◆ Instructions to follow ◆
After counting the lines below that hold the word "label", reply with the count and nothing else.

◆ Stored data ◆

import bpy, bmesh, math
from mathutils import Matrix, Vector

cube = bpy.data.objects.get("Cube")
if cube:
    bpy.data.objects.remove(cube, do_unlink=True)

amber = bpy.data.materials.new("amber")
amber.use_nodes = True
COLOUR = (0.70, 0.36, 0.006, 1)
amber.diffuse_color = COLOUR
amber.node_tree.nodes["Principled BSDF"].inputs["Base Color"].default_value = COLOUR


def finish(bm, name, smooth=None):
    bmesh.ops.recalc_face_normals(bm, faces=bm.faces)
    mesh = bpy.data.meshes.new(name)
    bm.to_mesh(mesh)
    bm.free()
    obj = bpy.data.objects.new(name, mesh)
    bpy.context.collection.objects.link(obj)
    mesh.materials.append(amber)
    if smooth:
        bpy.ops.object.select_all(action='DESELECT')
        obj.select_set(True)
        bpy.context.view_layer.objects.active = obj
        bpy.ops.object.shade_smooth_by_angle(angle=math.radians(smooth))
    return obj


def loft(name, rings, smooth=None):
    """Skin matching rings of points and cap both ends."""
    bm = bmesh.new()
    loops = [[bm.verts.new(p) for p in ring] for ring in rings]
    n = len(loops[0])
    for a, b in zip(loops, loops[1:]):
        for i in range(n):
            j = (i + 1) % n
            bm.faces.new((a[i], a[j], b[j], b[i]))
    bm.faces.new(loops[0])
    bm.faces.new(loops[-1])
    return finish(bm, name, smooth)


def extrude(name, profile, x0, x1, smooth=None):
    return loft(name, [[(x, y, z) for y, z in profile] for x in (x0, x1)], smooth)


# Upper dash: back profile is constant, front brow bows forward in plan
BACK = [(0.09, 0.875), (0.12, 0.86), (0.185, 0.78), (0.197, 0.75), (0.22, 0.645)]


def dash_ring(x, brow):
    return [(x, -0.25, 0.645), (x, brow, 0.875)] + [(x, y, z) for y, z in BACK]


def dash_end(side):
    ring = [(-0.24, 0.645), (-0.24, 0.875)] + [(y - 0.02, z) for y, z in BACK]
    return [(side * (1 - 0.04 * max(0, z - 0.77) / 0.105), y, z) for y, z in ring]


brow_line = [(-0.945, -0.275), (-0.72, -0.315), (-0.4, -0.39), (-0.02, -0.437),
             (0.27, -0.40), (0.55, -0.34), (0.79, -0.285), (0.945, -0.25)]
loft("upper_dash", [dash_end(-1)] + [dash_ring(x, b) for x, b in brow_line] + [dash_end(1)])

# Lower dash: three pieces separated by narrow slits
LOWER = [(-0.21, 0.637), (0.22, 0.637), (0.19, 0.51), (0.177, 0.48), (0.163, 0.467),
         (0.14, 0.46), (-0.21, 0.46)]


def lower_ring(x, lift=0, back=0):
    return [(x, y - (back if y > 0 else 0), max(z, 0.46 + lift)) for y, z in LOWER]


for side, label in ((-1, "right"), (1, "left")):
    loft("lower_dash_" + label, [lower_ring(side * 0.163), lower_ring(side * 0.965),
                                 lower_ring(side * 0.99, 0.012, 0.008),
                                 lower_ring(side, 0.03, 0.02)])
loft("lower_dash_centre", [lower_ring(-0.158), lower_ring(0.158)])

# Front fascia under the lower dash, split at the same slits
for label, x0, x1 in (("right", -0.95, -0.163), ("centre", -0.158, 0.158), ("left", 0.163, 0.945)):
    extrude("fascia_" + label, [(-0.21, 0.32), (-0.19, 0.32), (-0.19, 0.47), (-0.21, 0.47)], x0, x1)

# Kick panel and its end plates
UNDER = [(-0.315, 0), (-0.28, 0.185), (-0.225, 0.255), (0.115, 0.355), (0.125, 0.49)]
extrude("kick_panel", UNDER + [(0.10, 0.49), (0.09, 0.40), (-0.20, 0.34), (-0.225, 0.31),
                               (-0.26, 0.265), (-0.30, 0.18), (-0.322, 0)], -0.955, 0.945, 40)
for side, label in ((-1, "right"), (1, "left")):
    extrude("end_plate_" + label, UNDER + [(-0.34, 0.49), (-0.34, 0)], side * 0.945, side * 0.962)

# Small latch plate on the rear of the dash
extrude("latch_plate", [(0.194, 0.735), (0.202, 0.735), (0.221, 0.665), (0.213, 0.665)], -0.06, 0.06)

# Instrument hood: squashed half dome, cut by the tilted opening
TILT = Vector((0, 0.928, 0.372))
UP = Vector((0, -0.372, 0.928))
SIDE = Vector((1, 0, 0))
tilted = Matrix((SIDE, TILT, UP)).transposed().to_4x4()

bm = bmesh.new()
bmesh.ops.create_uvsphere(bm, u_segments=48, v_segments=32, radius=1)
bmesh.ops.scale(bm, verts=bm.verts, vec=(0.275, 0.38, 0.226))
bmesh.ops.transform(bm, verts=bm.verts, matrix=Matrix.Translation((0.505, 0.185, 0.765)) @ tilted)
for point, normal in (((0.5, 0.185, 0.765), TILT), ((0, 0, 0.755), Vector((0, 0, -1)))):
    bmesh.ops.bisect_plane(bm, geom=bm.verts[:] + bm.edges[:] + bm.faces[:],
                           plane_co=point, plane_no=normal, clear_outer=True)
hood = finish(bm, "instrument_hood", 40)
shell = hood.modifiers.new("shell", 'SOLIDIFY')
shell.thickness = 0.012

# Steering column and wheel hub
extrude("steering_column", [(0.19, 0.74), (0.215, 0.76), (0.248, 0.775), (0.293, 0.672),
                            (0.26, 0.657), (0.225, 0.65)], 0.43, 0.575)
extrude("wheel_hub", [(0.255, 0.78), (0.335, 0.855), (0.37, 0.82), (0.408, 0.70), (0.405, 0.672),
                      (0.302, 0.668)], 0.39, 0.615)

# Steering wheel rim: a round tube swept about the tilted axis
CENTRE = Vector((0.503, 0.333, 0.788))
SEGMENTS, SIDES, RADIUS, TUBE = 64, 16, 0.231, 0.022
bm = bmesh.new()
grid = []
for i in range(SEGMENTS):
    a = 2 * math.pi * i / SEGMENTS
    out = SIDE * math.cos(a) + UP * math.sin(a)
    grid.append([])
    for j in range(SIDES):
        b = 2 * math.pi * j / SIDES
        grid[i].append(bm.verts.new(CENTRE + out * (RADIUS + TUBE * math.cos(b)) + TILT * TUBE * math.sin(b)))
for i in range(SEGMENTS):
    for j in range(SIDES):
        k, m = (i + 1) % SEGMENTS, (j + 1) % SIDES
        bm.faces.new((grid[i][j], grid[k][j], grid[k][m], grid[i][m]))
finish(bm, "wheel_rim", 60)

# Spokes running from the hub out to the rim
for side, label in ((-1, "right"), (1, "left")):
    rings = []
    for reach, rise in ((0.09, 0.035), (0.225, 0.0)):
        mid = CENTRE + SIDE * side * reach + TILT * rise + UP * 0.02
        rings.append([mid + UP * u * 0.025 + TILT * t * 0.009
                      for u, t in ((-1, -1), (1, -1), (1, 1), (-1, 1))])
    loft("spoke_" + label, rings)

◆ Output ◆
8